For this exercise, return all the data word for word, with images left out.

--------------------

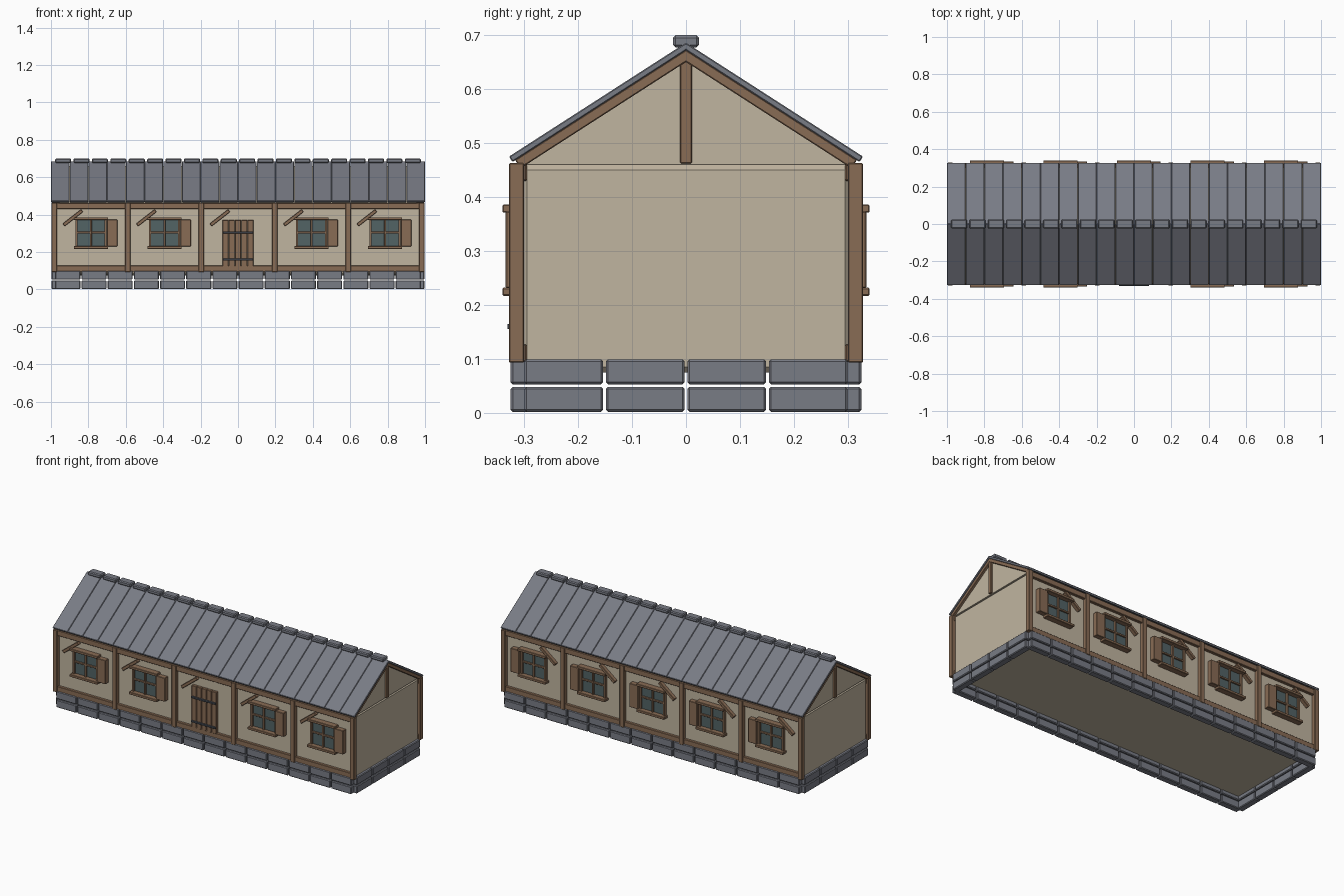
import bpy, bmesh, math
from mathutils import Matrix, Vector

if "Cube" in bpy.data.objects:
    bpy.data.objects.remove(bpy.data.objects["Cube"])


def material(name, rgb):
    m = bpy.data.materials.new(name)
    m.use_nodes = True
    col = (*rgb, 1)
    m.diffuse_color = col
    m.node_tree.nodes["Principled BSDF"].inputs["Base Color"].default_value = col
    return m


plaster = material("plaster", (0.53, 0.46, 0.35))
timber = material("timber", (0.25, 0.15, 0.09))
stone = material("grey stone", (0.19, 0.2, 0.235))
glass = material("dark glass", (0.085, 0.125, 0.13))
iron = material("iron", (0.07, 0.08, 0.1))


def finish(name, bm, mat):
    me = bpy.data.meshes.new(name)
    bmesh.ops.recalc_face_normals(bm, faces=bm.faces)
    bm.to_mesh(me)
    bm.free()
    me.materials.append(mat)
    ob = bpy.data.objects.new(name, me)
    bpy.context.collection.objects.link(ob)
    return ob


def boxes(name, mat, items, bevel=0.002):
    """One object from boxes given as (x range, y range, z range[, angle, axis])."""
    bm = bmesh.new()
    for xr, yr, zr, *turn in items:
        lo, hi = Vector((xr[0], yr[0], zr[0])), Vector((xr[1], yr[1], zr[1]))
        rot = Matrix.Rotation(turn[0], 4, turn[1]) if turn else Matrix()
        mat4 = Matrix.Translation((lo + hi) / 2) @ rot
        size = [abs(v) for v in hi - lo]
        bmesh.ops.create_cube(bm, size=1, matrix=mat4 @ Matrix.Diagonal((*size, 1)))
    if bevel:
        bmesh.ops.bevel(bm, geom=bm.edges[:], offset=bevel, segments=1, affect='EDGES')
    return finish(name, bm, mat)


def span(c, w):
    return (c - w / 2, c + w / 2)


def side(s, a, b):
    return (s * a, s * b)


SIDES = (-1, 1)
BAY = 0.393
BAYS = [BAY * i for i in range(-2, 3)]

# Foundation: two courses of stones along each edge
stones = []
for z in (0.002, 0.053):
    zr = (z, z + 0.046)
    for s in SIDES:
        for i in range(14):
            stones.append((span(-0.91 + 0.14 * i, 0.134), side(s, 0.285, 0.325), zr))
        for i in range(4):
            stones.append((side(s, 0.957, 0.997), span(-0.2265 + 0.151 * i, 0.146), zr))
boxes("foundation_stones", stone, stones, 0.004)

# Plastered body and gable prism
boxes("walls", plaster, [((-0.98, 0.98), (-0.305, 0.305), (0.075, 0.46))], 0.01)
bm = bmesh.new()
tri = [bm.verts.new((-0.98, y, z)) for y, z in ((-0.303, 0.46), (0.303, 0.46), (0, 0.66))]
ext = bmesh.ops.extrude_face_region(bm, geom=[bm.faces.new(tri)])
bmesh.ops.translate(bm, vec=(1.96, 0, 0),
                    verts=[v for v in ext["geom"] if isinstance(v, bmesh.types.BMVert)])
bm.faces.new(tri) if not bm.faces.get(tri) else None
finish("gables", bm, plaster)

# Timber frame on both long sides
posts, beams, braces = [], [], []
for s in SIDES:
    for i in range(6):
        posts.append((span(BAY * (i - 2.5), 0.028), side(s, 0.3, 0.328), (0.093, 0.463)))
    for zr in ((0.095, 0.127), (0.43, 0.462)):
        beams.append(((-0.985, 0.985), side(s, 0.295, 0.321), zr))
    for x in BAYS:
        braces.append((span(x - 0.097, 0.125), side(s, 0.3, 0.326), span(0.383, 0.018),
                       -math.radians(38), 'Y'))
boxes("frame_posts", timber, posts)
boxes("frame_beams", timber, beams)
boxes("frame_braces", timber, braces)

# Roof slopes: panels with rafters under the gable ends
EAVE_Y, EAVE_Z, RIDGE_Z = 0.328, 0.475, 0.686
pitch = math.atan2(RIDGE_Z - EAVE_Z, EAVE_Y)
length = math.hypot(RIDGE_Z - EAVE_Z, EAVE_Y)


def sloped(s, xr, depth, thick, long):
    """Box lying on the slope, its top face sunk by depth."""
    sink = depth + thick / 2
    y = EAVE_Y / 2 - math.sin(pitch) * sink
    z = (EAVE_Z + RIDGE_Z) / 2 - math.cos(pitch) * sink
    return (xr, span(s * y, long), span(z, thick), -s * pitch, 'X')


panels, rafters = [], []
for s in SIDES:
    for i in range(20):
        panels.append(sloped(s, span(-0.95 + 0.1 * i, 0.0985), 0, 0.012, length))
    for e in SIDES:
        rafters.append(sloped(s, side(e, 0.955, 0.994), 0.011, 0.019, length - 0.012))
boxes("roof_panels", stone, panels)
boxes("gable_rafters", timber, rafters)
boxes("gable_posts", timber,
      [(side(e, 0.965, 0.992), (-0.011, 0.011), (0.462, 0.665)) for e in SIDES])
boxes("ridge_caps", stone,
      [(span(-0.935 + 0.0984 * i, 0.086), (-0.024, 0.024), (0.677, 0.7)) for i in range(20)],
      0.005)

# Windows: every bay except the door bay at the front
panes, frames, ledges, shutters = [], [], [], []
for s in SIDES:
    for x in BAYS:
        if s < 0 and x == 0:
            continue
        panes.append((span(x, 0.16), side(s, 0.3, 0.311), (0.23, 0.372)))
        for dx, w in ((-0.078, 0.012), (0, 0.01), (0.078, 0.012)):
            frames.append((span(x + dx, w), side(s, 0.3, 0.322), (0.228, 0.375)))
        frames.append((span(x, 0.156), side(s, 0.3, 0.32), span(0.304, 0.01)))
        ledges.append((span(x, 0.184), side(s, 0.3, 0.34), (0.217, 0.232)))
        ledges.append((span(x, 0.184), side(s, 0.3, 0.34), (0.371, 0.386)))
        shutters.append((span(x + 0.114, 0.056), side(s, 0.3, 0.334), (0.231, 0.373)))
boxes("window_panes", glass, panes, 0)
boxes("window_frames", timber, frames, 0.001)
boxes("window_ledges", timber, ledges)
boxes("window_shutters", timber, shutters)

# Plank door with two iron straps
boxes("door_planks", timber,
      [(span(-0.067 + 0.0335 * i, 0.031), (-0.322, -0.3), (0.122, 0.372)) for i in range(5)])
boxes("door_straps", iron,
      [((-0.08, 0.08), (-0.331, -0.315), span(z, 0.01)) for z in (0.16, 0.305)], 0.001)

--------------------

## Solution to this exercise
import bpy, bmesh, math
from mathutils import Matrix, Vector

if "Cube" in bpy.data.objects:
    bpy.data.objects.remove(bpy.data.objects["Cube"])


def material(name, rgb):
    m = bpy.data.materials.new(name)
    m.use_nodes = True
    col = (*rgb, 1)
    m.diffuse_color = col
    m.node_tree.nodes["Principled BSDF"].inputs["Base Color"].default_value = col
    return m


plaster = material("plaster", (0.53, 0.46, 0.35))
timber = material("timber", (0.25, 0.15, 0.09))
stone = material("grey stone", (0.19, 0.2, 0.235))
glass = material("dark glass", (0.085, 0.125, 0.13))
iron = material("iron", (0.07, 0.08, 0.1))


def finish(name, bm, mat):
    me = bpy.data.meshes.new(name)
    bmesh.ops.recalc_face_normals(bm, faces=bm.faces)
    bm.to_mesh(me)
    bm.free()
    me.materials.append(mat)
    ob = bpy.data.objects.new(name, me)
    bpy.context.collection.objects.link(ob)
    return ob


def boxes(name, mat, items, bevel=0.002):
    """One object from boxes given as (x range, y range, z range[, angle, axis])."""
    bm = bmesh.new()
    for xr, yr, zr, *turn in items:
        lo, hi = Vector((xr[0], yr[0], zr[0])), Vector((xr[1], yr[1], zr[1]))
        rot = Matrix.Rotation(turn[0], 4, turn[1]) if turn else Matrix()
        mat4 = Matrix.Translation((lo + hi) / 2) @ rot
        size = [abs(v) for v in hi - lo]
        bmesh.ops.create_cube(bm, size=1, matrix=mat4 @ Matrix.Diagonal((*size, 1)))
    if bevel:
        bmesh.ops.bevel(bm, geom=bm.edges[:], offset=bevel, segments=1, affect='EDGES')
    return finish(name, bm, mat)


def span(c, w):
    return (c - w / 2, c + w / 2)


def side(s, a, b):
    return (s * a, s * b)


SIDES = (-1, 1)
BAY = 0.393
BAYS = [BAY * i for i in range(-2, 3)]

# Foundation: two courses of stones along each edge
stones = []
for z in (0.002, 0.053):
    zr = (z, z + 0.046)
    for s in SIDES:
        for i in range(14):
            stones.append((span(-0.91 + 0.14 * i, 0.134), side(s, 0.285, 0.325), zr))
        for i in range(4):
            stones.append((side(s, 0.957, 0.997), span(-0.2265 + 0.151 * i, 0.146), zr))
boxes("foundation_stones", stone, stones, 0.004)

# Plastered body and gable prism
boxes("walls", plaster, [((-0.98, 0.98), (-0.305, 0.305), (0.075, 0.46))], 0.01)
bm = bmesh.new()
tri = [bm.verts.new((-0.98, y, z)) for y, z in ((-0.303, 0.46), (0.303, 0.46), (0, 0.66))]
ext = bmesh.ops.extrude_face_region(bm, geom=[bm.faces.new(tri)])
bmesh.ops.translate(bm, vec=(1.96, 0, 0),
                    verts=[v for v in ext["geom"] if isinstance(v, bmesh.types.BMVert)])
bm.faces.new(tri) if not bm.faces.get(tri) else None
finish("gables", bm, plaster)

# Timber frame on both long sides
posts, beams, braces = [], [], []
for s in SIDES:
    for i in range(6):
        posts.append((span(BAY * (i - 2.5), 0.028), side(s, 0.3, 0.328), (0.093, 0.463)))
    for zr in ((0.095, 0.127), (0.43, 0.462)):
        beams.append(((-0.985, 0.985), side(s, 0.295, 0.321), zr))
    for x in BAYS:
        braces.append((span(x - 0.097, 0.125), side(s, 0.3, 0.326), span(0.383, 0.018),
                       -math.radians(38), 'Y'))
boxes("frame_posts", timber, posts)
boxes("frame_beams", timber, beams)
boxes("frame_braces", timber, braces)

# Roof slopes: panels with rafters under the gable ends
EAVE_Y, EAVE_Z, RIDGE_Z = 0.328, 0.475, 0.686
pitch = math.atan2(RIDGE_Z - EAVE_Z, EAVE_Y)
length = math.hypot(RIDGE_Z - EAVE_Z, EAVE_Y)


def sloped(s, xr, depth, thick, long):
    """Box lying on the slope, its top face sunk by depth."""
    sink = depth + thick / 2
    y = EAVE_Y / 2 - math.sin(pitch) * sink
    z = (EAVE_Z + RIDGE_Z) / 2 - math.cos(pitch) * sink
    return (xr, span(s * y, long), span(z, thick), -s * pitch, 'X')


panels, rafters = [], []
for s in SIDES:
    for i in range(20):
        panels.append(sloped(s, span(-0.95 + 0.1 * i, 0.0985), 0, 0.012, length))
    for e in SIDES:
        rafters.append(sloped(s, side(e, 0.955, 0.994), 0.011, 0.019, length - 0.012))
boxes("roof_panels", stone, panels)
boxes("gable_rafters", timber, rafters)
boxes("gable_posts", timber,
      [(side(e, 0.965, 0.992), (-0.011, 0.011), (0.462, 0.665)) for e in SIDES])
boxes("ridge_caps", stone,
      [(span(-0.935 + 0.0984 * i, 0.086), (-0.024, 0.024), (0.677, 0.7)) for i in range(20)],
      0.005)

# Windows: every bay except the door bay at the front
panes, frames, ledges, shutters = [], [], [], []
for s in SIDES:
    for x in BAYS:
        if s < 0 and x == 0:
            continue
        panes.append((span(x, 0.16), side(s, 0.3, 0.311), (0.23, 0.372)))
        for dx, w in ((-0.078, 0.012), (0, 0.01), (0.078, 0.012)):
            frames.append((span(x + dx, w), side(s, 0.3, 0.322), (0.228, 0.375)))
        frames.append((span(x, 0.156), side(s, 0.3, 0.32), span(0.304, 0.01)))
        ledges.append((span(x, 0.184), side(s, 0.3, 0.34), (0.217, 0.232)))
        ledges.append((span(x, 0.184), side(s, 0.3, 0.34), (0.371, 0.386)))
        shutters.append((span(x + 0.114, 0.056), side(s, 0.3, 0.334), (0.231, 0.373)))
boxes("window_panes", glass, panes, 0)
boxes("window_frames", timber, frames, 0.001)
boxes("window_ledges", timber, ledges)
boxes("window_shutters", timber, shutters)

# Plank door with two iron straps
boxes("door_planks", timber,
      [(span(-0.067 + 0.0335 * i, 0.031), (-0.322, -0.3), (0.122, 0.372)) for i in range(5)])
boxes("door_straps", iron,
      [((-0.08, 0.08), (-0.331, -0.315), span(z, 0.01)) for z in (0.16, 0.305)], 0.001)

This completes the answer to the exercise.